Source texts of formatted documents
+ + + + + + +

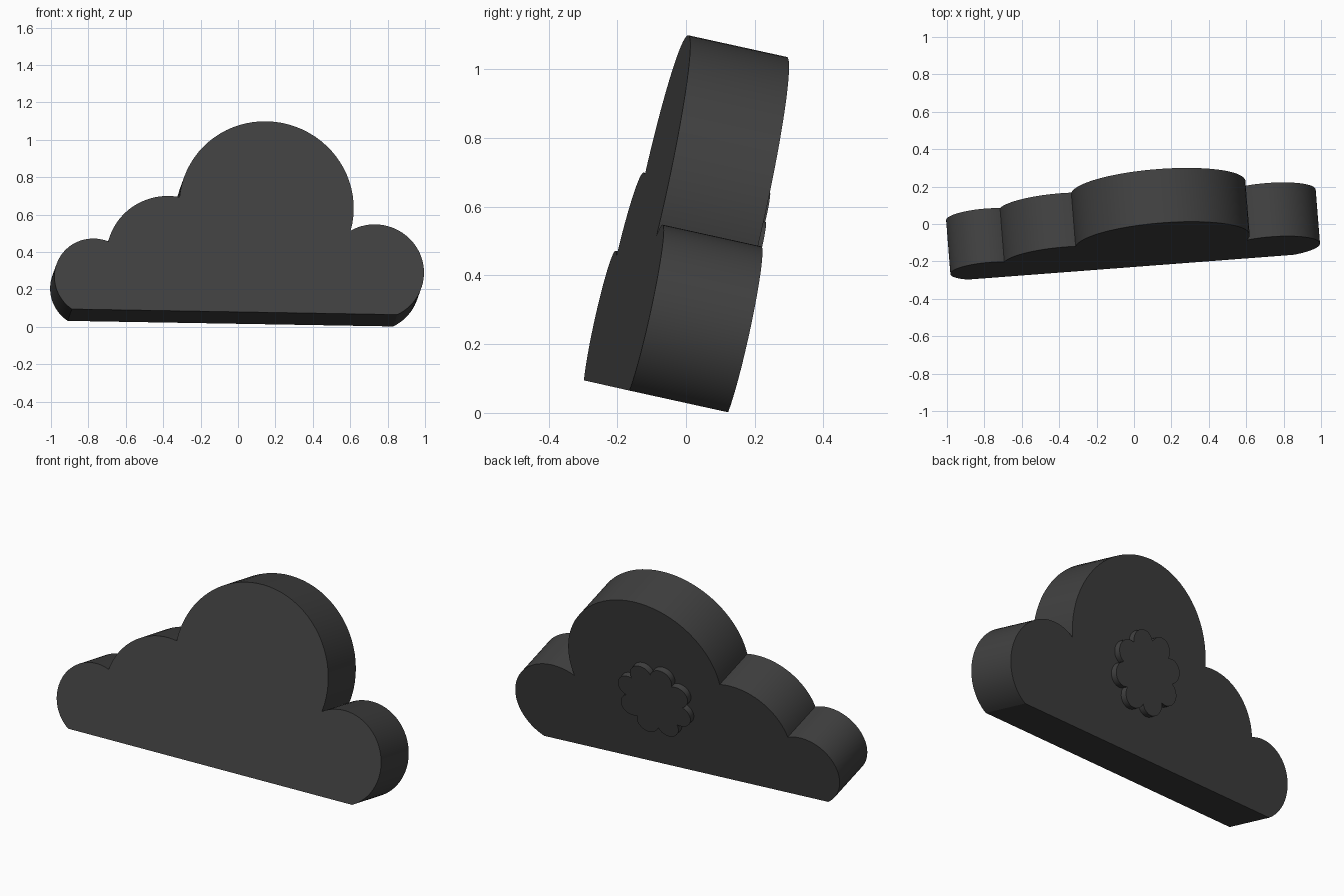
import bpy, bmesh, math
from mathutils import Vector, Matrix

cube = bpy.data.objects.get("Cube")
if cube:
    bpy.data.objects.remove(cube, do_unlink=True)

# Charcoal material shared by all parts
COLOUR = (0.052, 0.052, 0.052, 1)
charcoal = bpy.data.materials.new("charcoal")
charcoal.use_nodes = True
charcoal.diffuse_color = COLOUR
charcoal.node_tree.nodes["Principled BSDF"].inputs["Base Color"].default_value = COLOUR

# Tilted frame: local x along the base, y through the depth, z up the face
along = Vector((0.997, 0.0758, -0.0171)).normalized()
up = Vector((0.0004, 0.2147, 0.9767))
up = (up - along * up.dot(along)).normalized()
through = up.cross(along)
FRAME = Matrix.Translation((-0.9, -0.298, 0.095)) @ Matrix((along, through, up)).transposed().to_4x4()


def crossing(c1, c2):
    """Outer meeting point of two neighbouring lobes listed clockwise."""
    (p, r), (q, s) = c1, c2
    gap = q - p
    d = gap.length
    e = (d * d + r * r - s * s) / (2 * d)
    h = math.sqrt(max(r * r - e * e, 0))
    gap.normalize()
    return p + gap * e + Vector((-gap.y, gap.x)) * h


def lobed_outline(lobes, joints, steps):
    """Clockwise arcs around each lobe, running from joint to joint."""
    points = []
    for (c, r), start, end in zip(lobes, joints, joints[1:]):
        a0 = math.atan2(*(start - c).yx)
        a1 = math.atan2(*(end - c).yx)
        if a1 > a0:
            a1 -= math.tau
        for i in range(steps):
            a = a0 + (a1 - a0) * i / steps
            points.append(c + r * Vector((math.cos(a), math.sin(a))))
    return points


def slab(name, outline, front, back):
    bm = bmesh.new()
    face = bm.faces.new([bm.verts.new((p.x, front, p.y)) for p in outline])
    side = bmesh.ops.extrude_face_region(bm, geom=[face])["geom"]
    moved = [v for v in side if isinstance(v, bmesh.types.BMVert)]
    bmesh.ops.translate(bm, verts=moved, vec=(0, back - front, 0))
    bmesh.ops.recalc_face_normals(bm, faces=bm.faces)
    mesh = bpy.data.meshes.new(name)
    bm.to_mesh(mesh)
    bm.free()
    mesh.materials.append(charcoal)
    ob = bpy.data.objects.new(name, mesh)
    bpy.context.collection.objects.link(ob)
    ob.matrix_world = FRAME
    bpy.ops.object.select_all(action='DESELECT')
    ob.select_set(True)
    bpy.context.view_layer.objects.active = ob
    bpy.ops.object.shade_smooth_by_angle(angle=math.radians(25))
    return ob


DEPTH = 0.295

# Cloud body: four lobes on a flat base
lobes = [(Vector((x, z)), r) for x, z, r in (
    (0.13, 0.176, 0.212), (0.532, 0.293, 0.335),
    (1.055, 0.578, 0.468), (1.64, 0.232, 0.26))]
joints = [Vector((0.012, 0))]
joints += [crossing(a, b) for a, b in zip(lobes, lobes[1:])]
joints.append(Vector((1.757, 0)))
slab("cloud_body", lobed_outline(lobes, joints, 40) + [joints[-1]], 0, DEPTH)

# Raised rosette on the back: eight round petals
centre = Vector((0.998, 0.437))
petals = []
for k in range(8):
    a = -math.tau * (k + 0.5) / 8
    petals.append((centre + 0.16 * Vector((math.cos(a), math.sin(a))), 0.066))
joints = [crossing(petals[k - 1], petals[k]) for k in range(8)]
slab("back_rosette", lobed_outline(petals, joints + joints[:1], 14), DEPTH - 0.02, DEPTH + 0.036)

+ + + + + + +

● **How to complete this task**:
Output consists of exactly the lines from the one containing "bpy.ops.object.shade_smooth_by_angle(angle=math.radians(25))" to the end of the records above, retyped without change and with nothing extra.

● **Task answer**:
    bpy.ops.object.shade_smooth_by_angle(angle=math.radians(25))
    return ob


DEPTH = 0.295

# Cloud body: four lobes on a flat base
lobes = [(Vector((x, z)), r) for x, z, r in (
    (0.13, 0.176, 0.212), (0.532, 0.293, 0.335),
    (1.055, 0.578, 0.468), (1.64, 0.232, 0.26))]
joints = [Vector((0.012, 0))]
joints += [crossing(a, b) for a, b in zip(lobes, lobes[1:])]
joints.append(Vector((1.757, 0)))
slab("cloud_body", lobed_outline(lobes, joints, 40) + [joints[-1]], 0, DEPTH)

# Raised rosette on the back: eight round petals
centre = Vector((0.998, 0.437))
petals = []
for k in range(8):
    a = -math.tau * (k + 0.5) / 8
    petals.append((centre + 0.16 * Vector((math.cos(a), math.sin(a))), 0.066))
joints = [crossing(petals[k - 1], petals[k]) for k in range(8)]
slab("back_rosette", lobed_outline(petals, joints + joints[:1], 14), DEPTH - 0.02, DEPTH + 0.036)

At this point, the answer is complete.